▸ What the task asks
Print the material underneath in full, keeping every line exactly as it is.

▸ Input data
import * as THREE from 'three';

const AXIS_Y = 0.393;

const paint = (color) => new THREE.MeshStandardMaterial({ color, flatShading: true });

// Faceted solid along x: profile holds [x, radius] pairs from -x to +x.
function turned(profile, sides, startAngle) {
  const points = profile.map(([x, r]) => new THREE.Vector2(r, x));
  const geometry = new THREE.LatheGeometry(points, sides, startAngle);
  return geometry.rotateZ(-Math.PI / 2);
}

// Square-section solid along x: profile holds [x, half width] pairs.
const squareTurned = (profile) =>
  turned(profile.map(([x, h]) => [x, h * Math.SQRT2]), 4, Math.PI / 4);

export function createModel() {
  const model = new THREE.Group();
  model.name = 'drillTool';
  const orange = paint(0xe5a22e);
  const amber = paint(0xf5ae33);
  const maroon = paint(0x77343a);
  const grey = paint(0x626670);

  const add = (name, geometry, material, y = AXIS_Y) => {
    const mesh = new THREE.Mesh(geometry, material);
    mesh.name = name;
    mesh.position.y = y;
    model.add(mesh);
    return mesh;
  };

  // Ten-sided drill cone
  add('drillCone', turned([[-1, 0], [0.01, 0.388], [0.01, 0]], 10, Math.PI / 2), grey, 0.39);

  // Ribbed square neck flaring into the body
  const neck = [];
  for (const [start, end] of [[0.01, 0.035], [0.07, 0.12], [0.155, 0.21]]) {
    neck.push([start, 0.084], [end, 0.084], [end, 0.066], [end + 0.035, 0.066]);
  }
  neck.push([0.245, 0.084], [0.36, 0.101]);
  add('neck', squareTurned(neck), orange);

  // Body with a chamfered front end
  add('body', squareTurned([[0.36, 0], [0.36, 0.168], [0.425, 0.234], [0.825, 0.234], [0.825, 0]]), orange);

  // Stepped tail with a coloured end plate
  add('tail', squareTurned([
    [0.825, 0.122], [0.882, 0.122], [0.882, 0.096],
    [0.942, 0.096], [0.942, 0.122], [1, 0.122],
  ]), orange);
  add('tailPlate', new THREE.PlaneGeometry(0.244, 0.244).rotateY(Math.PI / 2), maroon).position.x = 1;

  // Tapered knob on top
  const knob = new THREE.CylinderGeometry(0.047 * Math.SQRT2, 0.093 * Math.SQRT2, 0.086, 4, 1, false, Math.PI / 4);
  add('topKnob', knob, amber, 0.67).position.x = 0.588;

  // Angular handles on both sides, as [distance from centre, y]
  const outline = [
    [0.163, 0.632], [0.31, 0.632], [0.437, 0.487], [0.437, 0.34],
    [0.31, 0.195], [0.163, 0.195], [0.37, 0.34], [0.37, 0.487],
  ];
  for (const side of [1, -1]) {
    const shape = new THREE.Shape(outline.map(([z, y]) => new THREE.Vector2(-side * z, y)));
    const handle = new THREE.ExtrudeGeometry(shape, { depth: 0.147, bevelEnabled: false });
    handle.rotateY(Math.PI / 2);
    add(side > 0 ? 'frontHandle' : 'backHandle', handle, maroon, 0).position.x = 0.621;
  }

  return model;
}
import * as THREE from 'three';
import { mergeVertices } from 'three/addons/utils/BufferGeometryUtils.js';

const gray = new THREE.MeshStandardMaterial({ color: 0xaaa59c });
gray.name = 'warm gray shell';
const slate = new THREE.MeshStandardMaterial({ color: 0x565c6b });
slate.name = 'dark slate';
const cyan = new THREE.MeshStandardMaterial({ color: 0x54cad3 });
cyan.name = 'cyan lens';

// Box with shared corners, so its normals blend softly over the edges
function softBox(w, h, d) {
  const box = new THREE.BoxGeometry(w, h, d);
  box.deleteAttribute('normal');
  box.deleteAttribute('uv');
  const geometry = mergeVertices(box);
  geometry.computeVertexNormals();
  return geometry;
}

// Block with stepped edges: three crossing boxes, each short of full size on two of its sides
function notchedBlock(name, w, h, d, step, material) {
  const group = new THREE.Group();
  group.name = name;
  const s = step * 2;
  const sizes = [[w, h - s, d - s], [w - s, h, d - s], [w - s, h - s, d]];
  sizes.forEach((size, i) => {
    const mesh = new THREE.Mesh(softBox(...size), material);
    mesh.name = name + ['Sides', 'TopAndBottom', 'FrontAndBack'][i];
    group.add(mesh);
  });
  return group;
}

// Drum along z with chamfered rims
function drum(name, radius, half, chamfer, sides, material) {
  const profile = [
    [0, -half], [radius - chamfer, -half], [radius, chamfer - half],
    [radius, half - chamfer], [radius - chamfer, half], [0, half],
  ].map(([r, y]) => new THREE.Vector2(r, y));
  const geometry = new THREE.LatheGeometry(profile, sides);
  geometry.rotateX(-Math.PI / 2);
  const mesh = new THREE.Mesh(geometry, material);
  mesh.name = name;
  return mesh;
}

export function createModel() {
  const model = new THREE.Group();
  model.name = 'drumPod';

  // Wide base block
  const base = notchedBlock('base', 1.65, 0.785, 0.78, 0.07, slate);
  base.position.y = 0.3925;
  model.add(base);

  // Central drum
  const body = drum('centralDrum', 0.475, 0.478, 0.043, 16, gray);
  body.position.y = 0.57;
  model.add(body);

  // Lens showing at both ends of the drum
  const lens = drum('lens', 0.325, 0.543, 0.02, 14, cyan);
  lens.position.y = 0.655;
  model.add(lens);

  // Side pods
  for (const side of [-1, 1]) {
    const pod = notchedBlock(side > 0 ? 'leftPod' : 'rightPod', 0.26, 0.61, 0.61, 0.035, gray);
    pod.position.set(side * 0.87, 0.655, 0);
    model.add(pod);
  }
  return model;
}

▸ Written response
import * as THREE from 'three';

const AXIS_Y = 0.393;

const paint = (color) => new THREE.MeshStandardMaterial({ color, flatShading: true });

// Faceted solid along x: profile holds [x, radius] pairs from -x to +x.
function turned(profile, sides, startAngle) {
  const points = profile.map(([x, r]) => new THREE.Vector2(r, x));
  const geometry = new THREE.LatheGeometry(points, sides, startAngle);
  return geometry.rotateZ(-Math.PI / 2);
}

// Square-section solid along x: profile holds [x, half width] pairs.
const squareTurned = (profile) =>
  turned(profile.map(([x, h]) => [x, h * Math.SQRT2]), 4, Math.PI / 4);

export function createModel() {
  const model = new THREE.Group();
  model.name = 'drillTool';
  const orange = paint(0xe5a22e);
  const amber = paint(0xf5ae33);
  const maroon = paint(0x77343a);
  const grey = paint(0x626670);

  const add = (name, geometry, material, y = AXIS_Y) => {
    const mesh = new THREE.Mesh(geometry, material);
    mesh.name = name;
    mesh.position.y = y;
    model.add(mesh);
    return mesh;
  };

  // Ten-sided drill cone
  add('drillCone', turned([[-1, 0], [0.01, 0.388], [0.01, 0]], 10, Math.PI / 2), grey, 0.39);

  // Ribbed square neck flaring into the body
  const neck = [];
  for (const [start, end] of [[0.01, 0.035], [0.07, 0.12], [0.155, 0.21]]) {
    neck.push([start, 0.084], [end, 0.084], [end, 0.066], [end + 0.035, 0.066]);
  }
  neck.push([0.245, 0.084], [0.36, 0.101]);
  add('neck', squareTurned(neck), orange);

  // Body with a chamfered front end
  add('body', squareTurned([[0.36, 0], [0.36, 0.168], [0.425, 0.234], [0.825, 0.234], [0.825, 0]]), orange);

  // Stepped tail with a coloured end plate
  add('tail', squareTurned([
    [0.825, 0.122], [0.882, 0.122], [0.882, 0.096],
    [0.942, 0.096], [0.942, 0.122], [1, 0.122],
  ]), orange);
  add('tailPlate', new THREE.PlaneGeometry(0.244, 0.244).rotateY(Math.PI / 2), maroon).position.x = 1;

  // Tapered knob on top
  const knob = new THREE.CylinderGeometry(0.047 * Math.SQRT2, 0.093 * Math.SQRT2, 0.086, 4, 1, false, Math.PI / 4);
  add('topKnob', knob, amber, 0.67).position.x = 0.588;

  // Angular handles on both sides, as [distance from centre, y]
  const outline = [
    [0.163, 0.632], [0.31, 0.632], [0.437, 0.487], [0.437, 0.34],
    [0.31, 0.195], [0.163, 0.195], [0.37, 0.34], [0.37, 0.487],
  ];
  for (const side of [1, -1]) {
    const shape = new THREE.Shape(outline.map(([z, y]) => new THREE.Vector2(-side * z, y)));
    const handle = new THREE.ExtrudeGeometry(shape, { depth: 0.147, bevelEnabled: false });
    handle.rotateY(Math.PI / 2);
    add(side > 0 ? 'frontHandle' : 'backHandle', handle, maroon, 0).position.x = 0.621;
  }

  return model;
}
import * as THREE from 'three';
import { mergeVertices } from 'three/addons/utils/BufferGeometryUtils.js';

const gray = new THREE.MeshStandardMaterial({ color: 0xaaa59c });
gray.name = 'warm gray shell';
const slate = new THREE.MeshStandardMaterial({ color: 0x565c6b });
slate.name = 'dark slate';
const cyan = new THREE.MeshStandardMaterial({ color: 0x54cad3 });
cyan.name = 'cyan lens';

// Box with shared corners, so its normals blend softly over the edges
function softBox(w, h, d) {
  const box = new THREE.BoxGeometry(w, h, d);
  box.deleteAttribute('normal');
  box.deleteAttribute('uv');
  const geometry = mergeVertices(box);
  geometry.computeVertexNormals();
  return geometry;
}

// Block with stepped edges: three crossing boxes, each short of full size on two of its sides
function notchedBlock(name, w, h, d, step, material) {
  const group = new THREE.Group();
  group.name = name;
  const s = step * 2;
  const sizes = [[w, h - s, d - s], [w - s, h, d - s], [w - s, h - s, d]];
  sizes.forEach((size, i) => {
    const mesh = new THREE.Mesh(softBox(...size), material);
    mesh.name = name + ['Sides', 'TopAndBottom', 'FrontAndBack'][i];
    group.add(mesh);
  });
  return group;
}

// Drum along z with chamfered rims
function drum(name, radius, half, chamfer, sides, material) {
  const profile = [
    [0, -half], [radius - chamfer, -half], [radius, chamfer - half],
    [radius, half - chamfer], [radius - chamfer, half], [0, half],
  ].map(([r, y]) => new THREE.Vector2(r, y));
  const geometry = new THREE.LatheGeometry(profile, sides);
  geometry.rotateX(-Math.PI / 2);
  const mesh = new THREE.Mesh(geometry, material);
  mesh.name = name;
  return mesh;
}

export function createModel() {
  const model = new THREE.Group();
  model.name = 'drumPod';

  // Wide base block
  const base = notchedBlock('base', 1.65, 0.785, 0.78, 0.07, slate);
  base.position.y = 0.3925;
  model.add(base);

  // Central drum
  const body = drum('centralDrum', 0.475, 0.478, 0.043, 16, gray);
  body.position.y = 0.57;
  model.add(body);

  // Lens showing at both ends of the drum
  const lens = drum('lens', 0.325, 0.543, 0.02, 14, cyan);
  lens.position.y = 0.655;
  model.add(lens);

  // Side pods
  for (const side of [-1, 1]) {
    const pod = notchedBlock(side > 0 ? 'leftPod' : 'rightPod', 0.26, 0.61, 0.61, 0.035, gray);
    pod.position.set(side * 0.87, 0.655, 0);
    model.add(pod);
  }
  return model;
}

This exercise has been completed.